Our own Environics data has found that the proportion of Canadians aged 65+ who say they are divorced rose from 4% in 1981 to 12% in 2011. About a fifth of late Baby Boomers (born 1955 to 1965) tell us they are already divorced, and an additional 14% are remarried. Boomers are also the generation most likely to say they think retirement will introduce significant stress into their marriages, which suggests that grey divorce is not likely to diminish in the years ahead.
In short, although divorce is not exploding in the way some might assume, it does affect a significant proportion of households, and it will have important implications for many older Canadians’ finances (as well as their children’s finances).
Even in the best-case scenario—where there’s no expensive legal battle and both parties feel they are leaving the marriage with their fair share of money and assets—divorce is costly. It splits pensions, RRSPs and other savings. It typically increases both partners’ cost of living, since previously shared assets, from homes to cars to appliances, must now be owned separately. This requires them to either draw down what savings they have left after a split, or undertake late-in-life mortgages or other loans that must be paid off, at a time they were expecting to be able to start drawing down their savings nest eggs. As the Vanier Institute points out, women tend to experience a disproportionate drop in their standard of living following a divorce.
Divorce often necessitates the selling of the family home—the liquidation of what is generally people’s most important asset. The rise of grey divorce will be felt in real estate markets, as larger family homes are sold and newly single older folks seek out smaller dwellings like condos, townhouses and starter homes (or in this case restarter homes).
It’s not only divorced Boomers themselves who will face the cost of going it alone in later life. Couples are able to help each other get through minor infirmities such as a short-term illness or recovery after surgery, diminishing the need for outside assistance. Even in the course of daily life, little things like having a spouse to nudge you about taking your medication can make a big difference in maintaining independence. Children of divorced Boomers who are living on their own will likely have to face questions about support staff or assisted living sooner than those whose parents can still help each other along.
Baby Boomers have reshaped society at every stage of their lives: first there was the boom itself (babies everywhere!); then their flocking to post-secondary education en masse; and then their social, political and lifestyle agitations during adulthood. Now, this large cohort—more individualistic and less dutiful than their parents were—is heading into retirement.
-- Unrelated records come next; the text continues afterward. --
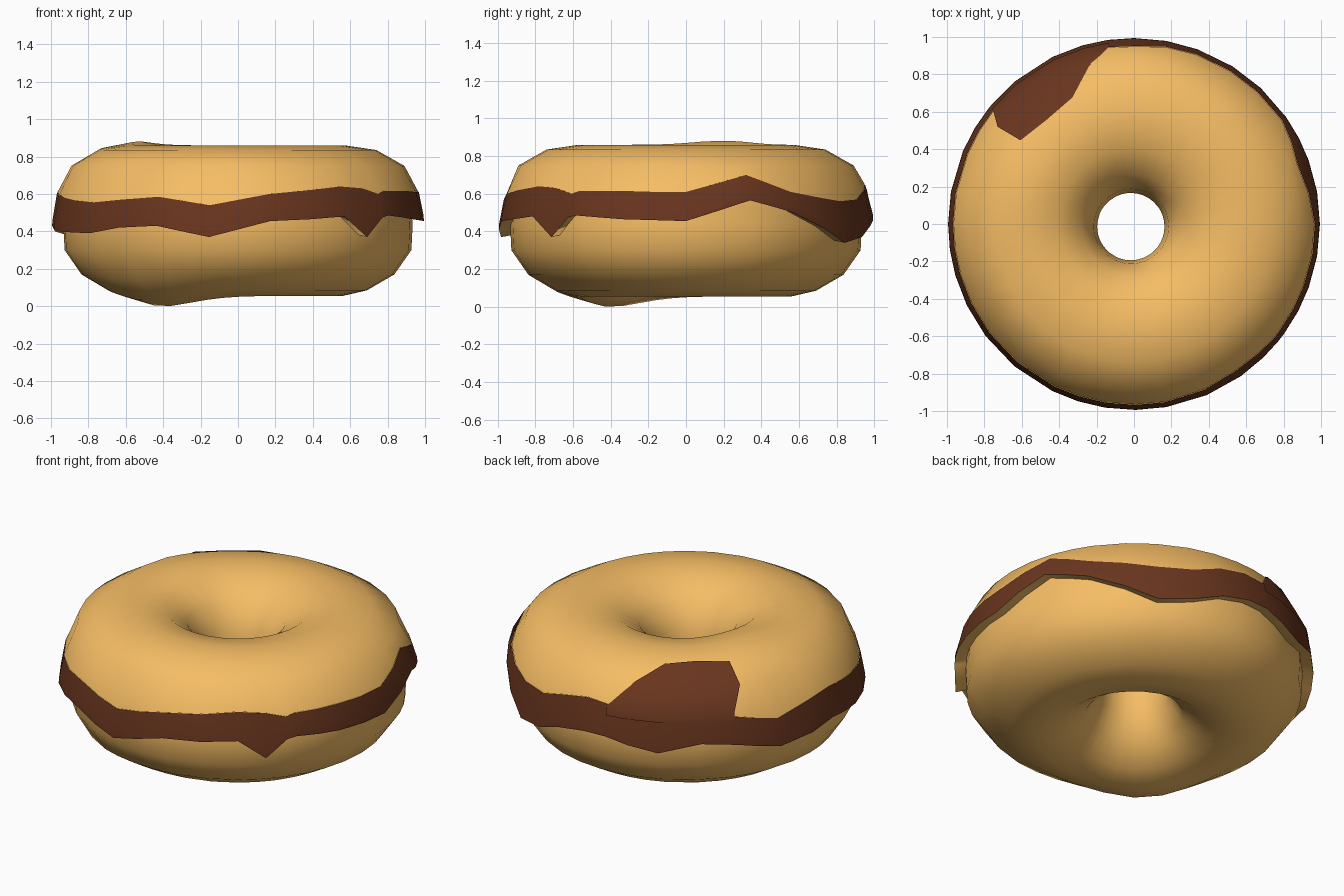
import bpy, bmesh
from math import radians, cos, sin, exp

if "Cube" in bpy.data.objects:
    bpy.data.objects.remove(bpy.data.objects["Cube"])


def place(deg, r, z):
    """Cylindrical point with the slight hand-shaped unevenness."""
    a = radians(deg)
    x, y = r * cos(a), r * sin(a)
    if z > 0.7:
        z += 0.022 * exp(-((x + 0.55) ** 2 + (y - 0.2) ** 2) / 0.05)
    if z < 0.2:
        z -= 0.057 * exp(-((x + 0.43) ** 2 + (y + 0.43) ** 2) / 0.08)
    if r < 0.35:
        w = (0.35 - r) / 0.17
        x, y = x - 0.017 * w, y - 0.014 * w
    return x, y, z


def loft(name, columns, color, closed=True):
    """Skin a list of point columns into a smooth surface."""
    bm = bmesh.new()
    cols = [[bm.verts.new(place(*p)) for p in c] for c in columns]
    n = len(cols)
    for i in range(n if closed else n - 1):
        a, b = cols[i], cols[(i + 1) % n]
        for j in range(len(a) - 1):
            bm.faces.new((a[j], a[j + 1], b[j + 1], b[j])).smooth = True
    bmesh.ops.recalc_face_normals(bm, faces=bm.faces)
    # open sheets: make sure the outside faces out
    f = max(bm.faces, key=lambda f: f.calc_center_median().xy.length)
    if f.normal.xy.dot(f.calc_center_median().xy) < 0:
        bmesh.ops.reverse_faces(bm, faces=bm.faces)
    me = bpy.data.meshes.new(name)
    bm.to_mesh(me)
    bm.free()
    ob = bpy.data.objects.new(name, me)
    bpy.context.collection.objects.link(ob)
    me.materials.append(color)
    return ob


def material(name, rgb):
    m = bpy.data.materials.new(name)
    m.diffuse_color = (*rgb, 1)
    m.use_nodes = True
    m.node_tree.nodes["Principled BSDF"].inputs["Base Color"].default_value = m.diffuse_color
    return m


tan = material("tan", (0.92, 0.51, 0.13))
brown = material("brown", (0.14, 0.036, 0.013))

# Wavy icing rim: angle, top edge height, bottom edge height
waves = [(0, .61, .455), (10, .655, .51), (20, .70, .565), (35, .61, .50),
         (47, .58, .42), (58, .56, .34), (70, .57, .37), (80, .62, .43),
         (90, .65, .46), (98, .64, .46), (106, .62, .43), (116, .62, .40),
         (130, .62, .46), (141, .60, .44), (157, .54, .38), (170, .59, .40),
         (180, .61, .43), (196, .58, .40), (206, .565, .395), (217, .555, .39),
         (230, .57, .42), (244, .585, .43), (261, .54, .37), (280, .60, .455),
         (293, .62, .465), (305, .64, .48), (314, .63, .37), (321, .60, .475),
         (324, .615, .485), (340, .615, .465), (350, .61, .46)]
# Split the wide gaps so the outline stays round
rim = []
for p, q in zip(waves, waves[1:] + [(360, .61, .455)]):
    rim.append(p)
    if q[0] - p[0] > 14:
        rim.append(tuple((u + v) / 2 for u, v in zip(p, q)))


def rim_radius(z):
    return 0.965 - 0.4 * max(0, z - 0.61)


# Body: outer wall, underside, hole, then over the top to the rim
profile = [(.92, .58), (.934, .44), (.927, .3), (.836, .17), (.69, .085),
           (.56, .055), (.40, .085), (.27, .175), (.20, .30), (.18, .45),
           (.20, .61), (.27, .74), (.40, .83), (.57, .86), (.74, .835),
           (.89, .75)]
loft("doughnut_body",
     [[(d, r, z) for r, z in profile] + [(d, rim_radius(t), t)]
      for d, t, b in rim], tan)

# Icing band, and the pale underside that closes it against the body
loft("icing_rim",
     [[(d, rim_radius(t) + .002, t), (d, .992, b + .03), (d, .994, b)]
      for d, t, b in rim], brown)
loft("icing_underside",
     [[(d, .994, b), (d, .925, b + .012)] for d, t, b in rim], tan)


# Icing patch lapping over the top at the back left
def top_height(r):
    pts = [(.965, .61), (.89, .75), (.74, .835), (.57, .86)]
    for (r0, z0), (r1, z1) in zip(pts, pts[1:]):
        if r >= r1:
            return z0 + (z1 - z0) * (r0 - r) / (r0 - r1)


patch = [(98, 98, 98, .955), (106, 106, 106, .874), (116, 116, 116, .75),
         (130, 130, 130, .725), (141, 144.5, 143.6, .752)]
columns = []
for base, mid, top, r in patch:
    m = max(.89, r)
    columns.append([(base, .978, .58), (base, .970, .62),
                    (mid, m + .006, top_height(m) + .006),
                    (top, r + .002, top_height(r) + .007)])
loft("icing_patch", columns, brown, closed=False)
Whereas Elders who rated their marriages as just so-so were likely to “stick it out” (preferring not to break religious vows or experience the disapproval of others), Boomers are more likely to prize their own happiness during their remaining years on earth. And if it costs more—well, that’s never stopped them before.